■ **EXERCISE DESCRIPTION**
From the records below, print exactly the lines starting at the one containing "p.z = 0.16 + lift(p.y)" and ending at the one containing "mod.material_offset = 2", ends included, and nothing else.

■ **LISTED ENTRIES**
• • • •
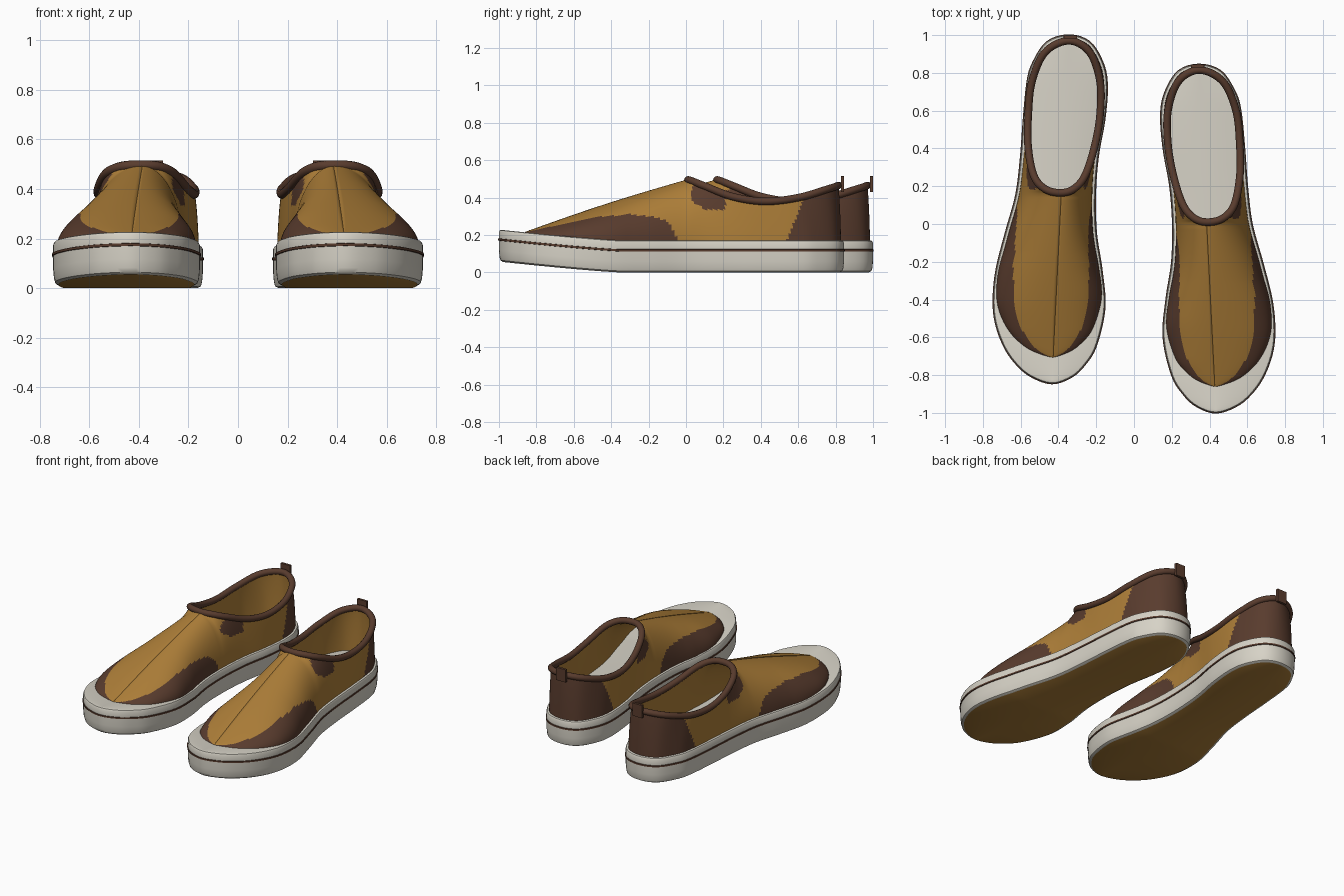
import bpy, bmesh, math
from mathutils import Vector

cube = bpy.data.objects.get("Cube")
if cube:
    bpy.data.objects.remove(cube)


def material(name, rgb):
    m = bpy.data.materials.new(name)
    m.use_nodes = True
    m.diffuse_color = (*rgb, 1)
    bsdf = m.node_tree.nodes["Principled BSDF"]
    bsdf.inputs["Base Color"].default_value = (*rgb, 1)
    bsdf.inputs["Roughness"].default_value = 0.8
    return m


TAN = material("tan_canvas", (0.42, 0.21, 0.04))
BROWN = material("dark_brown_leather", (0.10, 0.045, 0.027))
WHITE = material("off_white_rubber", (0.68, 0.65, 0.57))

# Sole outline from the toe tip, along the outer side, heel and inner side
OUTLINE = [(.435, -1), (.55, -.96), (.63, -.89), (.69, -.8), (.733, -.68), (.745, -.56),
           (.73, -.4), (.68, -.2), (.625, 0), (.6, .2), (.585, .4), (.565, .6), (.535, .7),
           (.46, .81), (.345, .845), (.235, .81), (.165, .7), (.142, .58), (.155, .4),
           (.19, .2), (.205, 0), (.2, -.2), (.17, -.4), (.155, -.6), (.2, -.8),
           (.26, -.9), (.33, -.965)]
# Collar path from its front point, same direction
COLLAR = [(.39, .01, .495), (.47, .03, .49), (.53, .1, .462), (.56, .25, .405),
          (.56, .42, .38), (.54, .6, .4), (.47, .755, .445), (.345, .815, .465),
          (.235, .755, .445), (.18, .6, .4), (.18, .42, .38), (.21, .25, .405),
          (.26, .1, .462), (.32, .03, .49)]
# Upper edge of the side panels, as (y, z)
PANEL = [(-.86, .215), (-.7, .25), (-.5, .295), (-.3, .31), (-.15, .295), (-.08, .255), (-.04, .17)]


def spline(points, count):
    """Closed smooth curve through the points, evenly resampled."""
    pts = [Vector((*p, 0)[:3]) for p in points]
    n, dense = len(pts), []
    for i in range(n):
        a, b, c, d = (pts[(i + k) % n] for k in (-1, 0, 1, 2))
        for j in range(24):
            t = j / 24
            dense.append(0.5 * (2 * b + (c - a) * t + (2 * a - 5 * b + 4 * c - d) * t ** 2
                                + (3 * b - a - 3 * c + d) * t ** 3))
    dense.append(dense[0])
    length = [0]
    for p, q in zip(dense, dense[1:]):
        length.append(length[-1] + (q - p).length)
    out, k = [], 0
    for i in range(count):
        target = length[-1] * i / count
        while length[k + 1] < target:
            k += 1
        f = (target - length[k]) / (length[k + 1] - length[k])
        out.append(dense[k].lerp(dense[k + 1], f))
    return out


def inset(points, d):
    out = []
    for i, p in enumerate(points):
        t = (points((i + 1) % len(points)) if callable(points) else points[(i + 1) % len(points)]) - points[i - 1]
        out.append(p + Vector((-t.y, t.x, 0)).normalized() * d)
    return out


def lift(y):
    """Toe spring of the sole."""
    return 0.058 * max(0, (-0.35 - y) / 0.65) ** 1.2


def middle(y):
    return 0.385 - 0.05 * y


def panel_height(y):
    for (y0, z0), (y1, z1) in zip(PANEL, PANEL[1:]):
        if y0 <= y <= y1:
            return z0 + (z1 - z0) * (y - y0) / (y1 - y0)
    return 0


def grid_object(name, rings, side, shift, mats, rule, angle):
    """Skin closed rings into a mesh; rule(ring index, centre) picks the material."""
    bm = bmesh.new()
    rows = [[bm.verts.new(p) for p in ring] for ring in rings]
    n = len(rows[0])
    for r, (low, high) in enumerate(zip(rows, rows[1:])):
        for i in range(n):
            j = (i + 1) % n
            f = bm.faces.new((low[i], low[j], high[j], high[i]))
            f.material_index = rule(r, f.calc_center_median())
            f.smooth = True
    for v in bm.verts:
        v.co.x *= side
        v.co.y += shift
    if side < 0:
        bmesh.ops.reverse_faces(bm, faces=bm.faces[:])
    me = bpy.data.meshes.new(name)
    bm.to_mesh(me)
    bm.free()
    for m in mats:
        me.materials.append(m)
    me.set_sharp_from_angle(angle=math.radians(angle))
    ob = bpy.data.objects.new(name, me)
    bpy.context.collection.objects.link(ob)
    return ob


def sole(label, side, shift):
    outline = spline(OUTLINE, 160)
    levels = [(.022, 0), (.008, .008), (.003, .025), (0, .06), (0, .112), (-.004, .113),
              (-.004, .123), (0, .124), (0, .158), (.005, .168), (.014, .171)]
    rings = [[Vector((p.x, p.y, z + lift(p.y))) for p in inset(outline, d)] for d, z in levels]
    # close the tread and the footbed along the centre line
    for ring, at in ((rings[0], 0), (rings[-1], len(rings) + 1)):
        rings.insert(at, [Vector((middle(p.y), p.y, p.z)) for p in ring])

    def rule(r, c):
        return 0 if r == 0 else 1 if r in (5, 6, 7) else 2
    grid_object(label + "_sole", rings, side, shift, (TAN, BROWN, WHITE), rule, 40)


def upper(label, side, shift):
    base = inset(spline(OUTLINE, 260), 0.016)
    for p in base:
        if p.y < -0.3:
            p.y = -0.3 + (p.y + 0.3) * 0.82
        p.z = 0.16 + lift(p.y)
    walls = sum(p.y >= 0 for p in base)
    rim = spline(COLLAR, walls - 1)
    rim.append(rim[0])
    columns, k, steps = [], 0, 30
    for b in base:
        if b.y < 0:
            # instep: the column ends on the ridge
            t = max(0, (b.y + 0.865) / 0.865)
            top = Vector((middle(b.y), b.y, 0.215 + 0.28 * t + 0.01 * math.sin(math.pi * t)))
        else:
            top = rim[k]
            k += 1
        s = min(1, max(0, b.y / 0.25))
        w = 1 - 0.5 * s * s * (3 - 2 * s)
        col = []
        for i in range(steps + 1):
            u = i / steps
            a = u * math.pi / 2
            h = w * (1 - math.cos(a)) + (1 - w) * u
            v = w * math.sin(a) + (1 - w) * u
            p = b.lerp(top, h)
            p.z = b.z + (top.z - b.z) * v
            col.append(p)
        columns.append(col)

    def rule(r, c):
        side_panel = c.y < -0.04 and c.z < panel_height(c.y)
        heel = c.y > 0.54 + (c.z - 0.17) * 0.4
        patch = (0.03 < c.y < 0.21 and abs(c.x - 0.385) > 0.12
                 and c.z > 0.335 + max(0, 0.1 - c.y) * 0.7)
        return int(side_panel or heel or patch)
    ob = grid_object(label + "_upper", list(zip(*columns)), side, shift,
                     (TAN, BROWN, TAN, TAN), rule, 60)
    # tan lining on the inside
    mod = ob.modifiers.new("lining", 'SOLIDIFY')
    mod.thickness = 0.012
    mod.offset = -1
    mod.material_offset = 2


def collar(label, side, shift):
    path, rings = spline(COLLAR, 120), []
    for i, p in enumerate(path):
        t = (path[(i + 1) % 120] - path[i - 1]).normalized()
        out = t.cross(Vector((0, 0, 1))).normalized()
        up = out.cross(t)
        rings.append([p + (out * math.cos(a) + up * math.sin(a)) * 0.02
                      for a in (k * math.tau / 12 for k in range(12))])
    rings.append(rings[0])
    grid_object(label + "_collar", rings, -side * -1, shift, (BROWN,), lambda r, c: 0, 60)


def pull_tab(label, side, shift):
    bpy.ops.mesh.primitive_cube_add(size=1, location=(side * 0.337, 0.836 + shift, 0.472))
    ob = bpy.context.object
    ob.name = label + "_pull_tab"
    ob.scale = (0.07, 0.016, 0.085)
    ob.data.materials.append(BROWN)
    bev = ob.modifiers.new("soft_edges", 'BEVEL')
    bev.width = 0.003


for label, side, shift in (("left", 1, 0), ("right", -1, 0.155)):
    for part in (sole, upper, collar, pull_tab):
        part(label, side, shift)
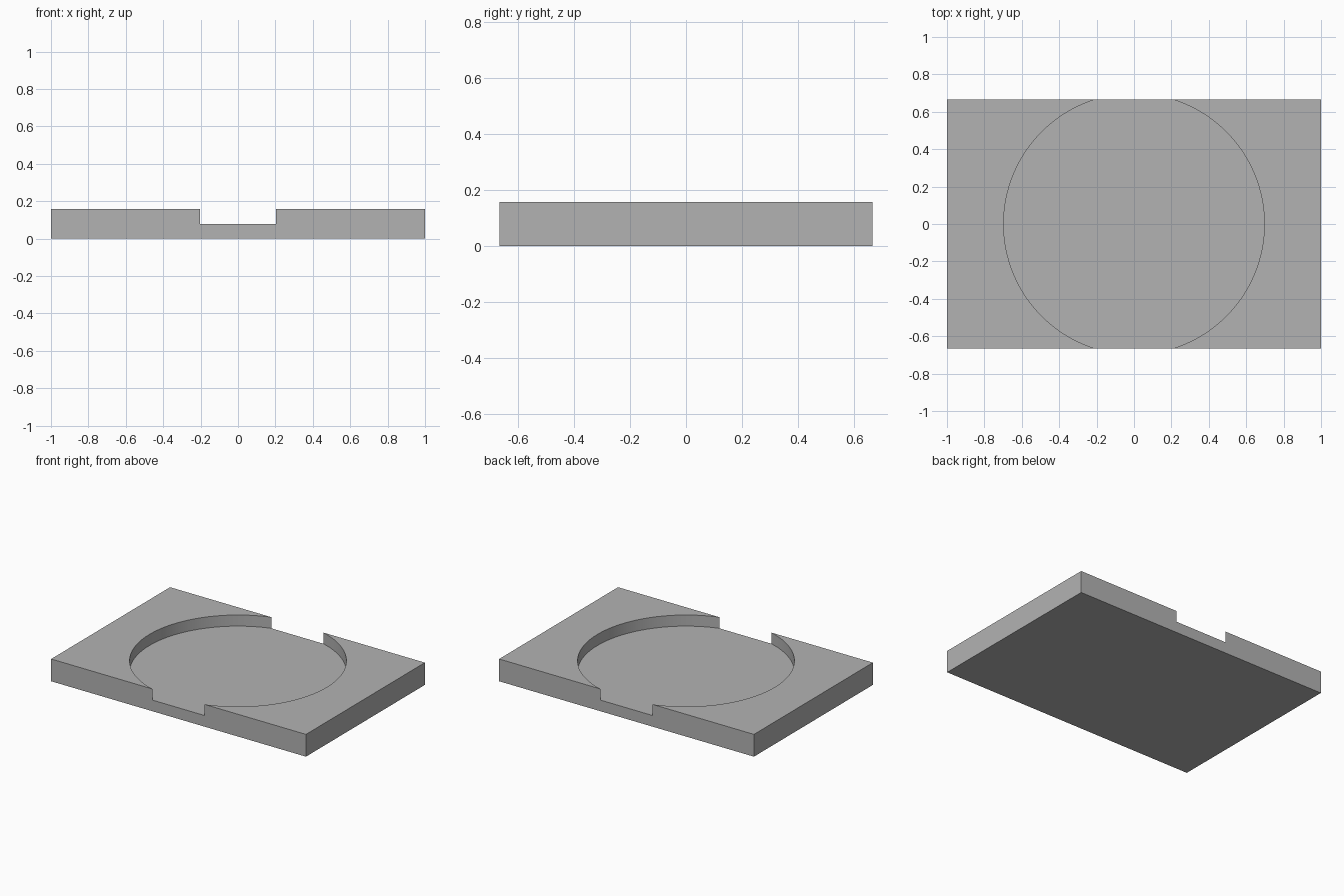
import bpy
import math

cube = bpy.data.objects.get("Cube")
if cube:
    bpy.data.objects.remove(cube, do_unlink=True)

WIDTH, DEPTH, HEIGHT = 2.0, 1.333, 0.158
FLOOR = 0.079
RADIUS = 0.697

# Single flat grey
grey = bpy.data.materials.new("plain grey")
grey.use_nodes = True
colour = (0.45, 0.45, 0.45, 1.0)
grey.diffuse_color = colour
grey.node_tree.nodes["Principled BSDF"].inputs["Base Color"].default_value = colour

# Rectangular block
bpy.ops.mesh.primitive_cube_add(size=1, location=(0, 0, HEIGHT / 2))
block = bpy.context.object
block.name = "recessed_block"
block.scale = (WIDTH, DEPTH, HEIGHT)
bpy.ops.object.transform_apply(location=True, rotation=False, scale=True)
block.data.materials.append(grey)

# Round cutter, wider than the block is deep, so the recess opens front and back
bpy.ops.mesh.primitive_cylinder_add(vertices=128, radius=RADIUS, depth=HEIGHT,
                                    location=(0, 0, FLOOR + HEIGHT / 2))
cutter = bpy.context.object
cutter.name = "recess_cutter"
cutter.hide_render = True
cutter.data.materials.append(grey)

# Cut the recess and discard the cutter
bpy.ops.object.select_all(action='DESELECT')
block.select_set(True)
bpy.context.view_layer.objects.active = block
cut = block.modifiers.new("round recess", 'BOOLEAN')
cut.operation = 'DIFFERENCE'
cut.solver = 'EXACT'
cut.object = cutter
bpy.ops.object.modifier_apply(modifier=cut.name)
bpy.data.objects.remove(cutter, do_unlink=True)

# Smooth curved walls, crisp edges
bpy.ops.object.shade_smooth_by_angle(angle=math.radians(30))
• • • •
■ **RESPONSE TO THE TASK**
        p.z = 0.16 + lift(p.y)
    walls = sum(p.y >= 0 for p in base)
    rim = spline(COLLAR, walls - 1)
    rim.append(rim[0])
    columns, k, steps = [], 0, 30
    for b in base:
        if b.y < 0:
            # instep: the column ends on the ridge
            t = max(0, (b.y + 0.865) / 0.865)
            top = Vector((middle(b.y), b.y, 0.215 + 0.28 * t + 0.01 * math.sin(math.pi * t)))
        else:
            top = rim[k]
            k += 1
        s = min(1, max(0, b.y / 0.25))
        w = 1 - 0.5 * s * s * (3 - 2 * s)
        col = []
        for i in range(steps + 1):
            u = i / steps
            a = u * math.pi / 2
            h = w * (1 - math.cos(a)) + (1 - w) * u
            v = w * math.sin(a) + (1 - w) * u
            p = b.lerp(top, h)
            p.z = b.z + (top.z - b.z) * v
            col.append(p)
        columns.append(col)

    def rule(r, c):
        side_panel = c.y < -0.04 and c.z < panel_height(c.y)
        heel = c.y > 0.54 + (c.z - 0.17) * 0.4
        patch = (0.03 < c.y < 0.21 and abs(c.x - 0.385) > 0.12
                 and c.z > 0.335 + max(0, 0.1 - c.y) * 0.7)
        return int(side_panel or heel or patch)
    ob = grid_object(label + "_upper", list(zip(*columns)), side, shift,
                     (TAN, BROWN, TAN, TAN), rule, 60)
    # tan lining on the inside
    mod = ob.modifiers.new("lining", 'SOLIDIFY')
    mod.thickness = 0.012
    mod.offset = -1
    mod.material_offset = 2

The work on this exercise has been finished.